Canterbury Cathedral is one of England’s most famous cathedrals and is considered the first Church of England. Founded by St Augustine in A.D. 597, Canterbury Cathedral is a unique place of worship, a work of art and architecture and one of the England’s most-visited historic sites. The cathedral has been at the center of several major historical events. It’s currently the seat of the archbishop of Canterbury, and a resting place of many saints and royalty.
This historic Gothic-style cathedral also served as a rich and powerful monastery of the Benedictine monks in the 12th century. Because of its prominence and due to the famous murder of Archbishop Thomas Becket that took place there, Canterbury Cathedral continues to be a significant historical site.
In A.D. 597, the pope sent St. Augustine from Rome to Kent, England to convert the English to Christianity. Settling in Canterbury, he quickly established the beginning of Canterbury Cathedral. The remains of this original cathedral can be found underneath its current nave.
The cathedral eventually became a Benedictine monastery, and in 1070 it was completely rebuilt following a fire. A century later, the cathedral became the site of an infamous crime — the murder of Becket.
Becket, who had been made archbishop by King Henry II, soon began to clash with the king, mostly as to whether his loyalty lay with the king or the church. Frustrated at Becket’s refusal to bow to his will, the king famously asked, “Who will rid me of this meddlesome priest?” Four of his knights took his outburst literally and murdered Beckett inside the cathedral.
Canterbury Cathedral continued to operate as a monastery until King Henry VIII disbanded it in 1540. He also destroyed the shrine to Becket, now symbolized by a single candle.

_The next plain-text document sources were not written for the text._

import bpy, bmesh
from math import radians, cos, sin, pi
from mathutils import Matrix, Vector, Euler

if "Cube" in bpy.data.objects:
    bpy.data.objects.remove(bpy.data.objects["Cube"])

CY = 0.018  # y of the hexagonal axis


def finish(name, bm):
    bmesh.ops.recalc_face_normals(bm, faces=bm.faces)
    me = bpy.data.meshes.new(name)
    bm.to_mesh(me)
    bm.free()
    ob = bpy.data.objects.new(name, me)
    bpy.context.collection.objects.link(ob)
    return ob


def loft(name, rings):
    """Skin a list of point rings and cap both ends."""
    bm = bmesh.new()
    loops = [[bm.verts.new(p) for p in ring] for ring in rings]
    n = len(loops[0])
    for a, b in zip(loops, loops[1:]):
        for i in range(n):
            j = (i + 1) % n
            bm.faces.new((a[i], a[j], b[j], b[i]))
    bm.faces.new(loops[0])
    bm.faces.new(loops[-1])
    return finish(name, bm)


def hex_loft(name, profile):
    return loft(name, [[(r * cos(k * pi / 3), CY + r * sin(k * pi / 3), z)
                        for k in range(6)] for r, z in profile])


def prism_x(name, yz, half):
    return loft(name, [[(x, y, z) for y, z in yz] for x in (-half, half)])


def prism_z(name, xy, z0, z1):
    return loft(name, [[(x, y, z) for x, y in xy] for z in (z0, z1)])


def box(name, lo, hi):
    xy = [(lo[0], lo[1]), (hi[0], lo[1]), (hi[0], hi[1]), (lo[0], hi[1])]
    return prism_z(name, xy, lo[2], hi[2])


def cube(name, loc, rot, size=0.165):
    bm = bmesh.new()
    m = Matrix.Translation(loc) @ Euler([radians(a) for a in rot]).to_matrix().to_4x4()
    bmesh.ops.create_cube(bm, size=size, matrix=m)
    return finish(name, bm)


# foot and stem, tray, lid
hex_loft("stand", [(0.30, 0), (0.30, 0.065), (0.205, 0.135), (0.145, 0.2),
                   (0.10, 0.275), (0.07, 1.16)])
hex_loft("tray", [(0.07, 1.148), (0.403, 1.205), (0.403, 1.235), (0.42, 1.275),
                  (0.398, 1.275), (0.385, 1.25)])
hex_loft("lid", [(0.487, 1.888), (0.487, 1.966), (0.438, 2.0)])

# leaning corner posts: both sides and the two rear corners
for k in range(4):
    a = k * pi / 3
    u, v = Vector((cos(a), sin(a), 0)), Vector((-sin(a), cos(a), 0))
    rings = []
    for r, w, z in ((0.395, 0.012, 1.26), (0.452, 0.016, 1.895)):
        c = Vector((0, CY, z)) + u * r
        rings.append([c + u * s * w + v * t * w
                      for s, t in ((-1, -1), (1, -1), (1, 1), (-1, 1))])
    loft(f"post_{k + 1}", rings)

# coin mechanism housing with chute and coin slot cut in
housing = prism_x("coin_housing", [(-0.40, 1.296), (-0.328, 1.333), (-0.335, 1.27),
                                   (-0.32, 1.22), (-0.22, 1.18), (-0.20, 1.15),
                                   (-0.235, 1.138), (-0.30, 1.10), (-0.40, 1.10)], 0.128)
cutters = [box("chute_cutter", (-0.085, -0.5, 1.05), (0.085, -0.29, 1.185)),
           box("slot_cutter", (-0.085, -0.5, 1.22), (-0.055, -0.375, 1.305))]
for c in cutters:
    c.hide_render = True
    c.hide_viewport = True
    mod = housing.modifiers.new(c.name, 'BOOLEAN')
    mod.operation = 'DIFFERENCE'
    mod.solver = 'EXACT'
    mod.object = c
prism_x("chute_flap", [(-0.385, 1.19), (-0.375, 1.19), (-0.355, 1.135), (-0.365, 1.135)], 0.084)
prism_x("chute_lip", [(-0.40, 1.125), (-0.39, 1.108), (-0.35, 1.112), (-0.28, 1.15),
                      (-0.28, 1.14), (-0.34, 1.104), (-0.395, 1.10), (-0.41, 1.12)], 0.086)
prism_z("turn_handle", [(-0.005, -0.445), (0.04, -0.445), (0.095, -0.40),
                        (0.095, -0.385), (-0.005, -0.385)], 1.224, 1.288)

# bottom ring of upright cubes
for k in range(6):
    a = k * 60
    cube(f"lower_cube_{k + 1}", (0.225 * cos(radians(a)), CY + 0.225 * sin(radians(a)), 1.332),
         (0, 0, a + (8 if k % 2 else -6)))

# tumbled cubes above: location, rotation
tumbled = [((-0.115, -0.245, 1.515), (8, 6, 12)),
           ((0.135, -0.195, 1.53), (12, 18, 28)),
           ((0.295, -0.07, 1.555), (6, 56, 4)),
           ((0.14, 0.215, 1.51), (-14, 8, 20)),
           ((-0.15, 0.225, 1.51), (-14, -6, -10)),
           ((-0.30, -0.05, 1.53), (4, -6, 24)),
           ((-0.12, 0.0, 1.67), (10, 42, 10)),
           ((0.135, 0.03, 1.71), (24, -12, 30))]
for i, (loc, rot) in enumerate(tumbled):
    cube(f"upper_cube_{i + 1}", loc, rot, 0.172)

Over the next few centuries, Canterbury Cathedral was renovated and underwent many changes. Some of these were due to damage that was caused during the English Civil War. The Gothic architecture and its magnificent ceilings feature stunning and colorful fan-vaulted designs, and the stained-glass windows are also magnificent, as are the cathedral’s charming gardens. The Canterbury Cathedral Library on-site contains more than 50,000 books with many books printed before 1501. In addition, the library contains nearly 200,000 documents — the oldest of which dates from the late eighth century.
Today, Canterbury Cathedral is a UNESCO World Heritage Site, with some of its oldest parts, such as its crypt, dating back to the 12th century. There are guided tours available at the site; however, visitors are also free to visit through self-guided or audio tours. For more information, visit www.canterbury-cathedral.org.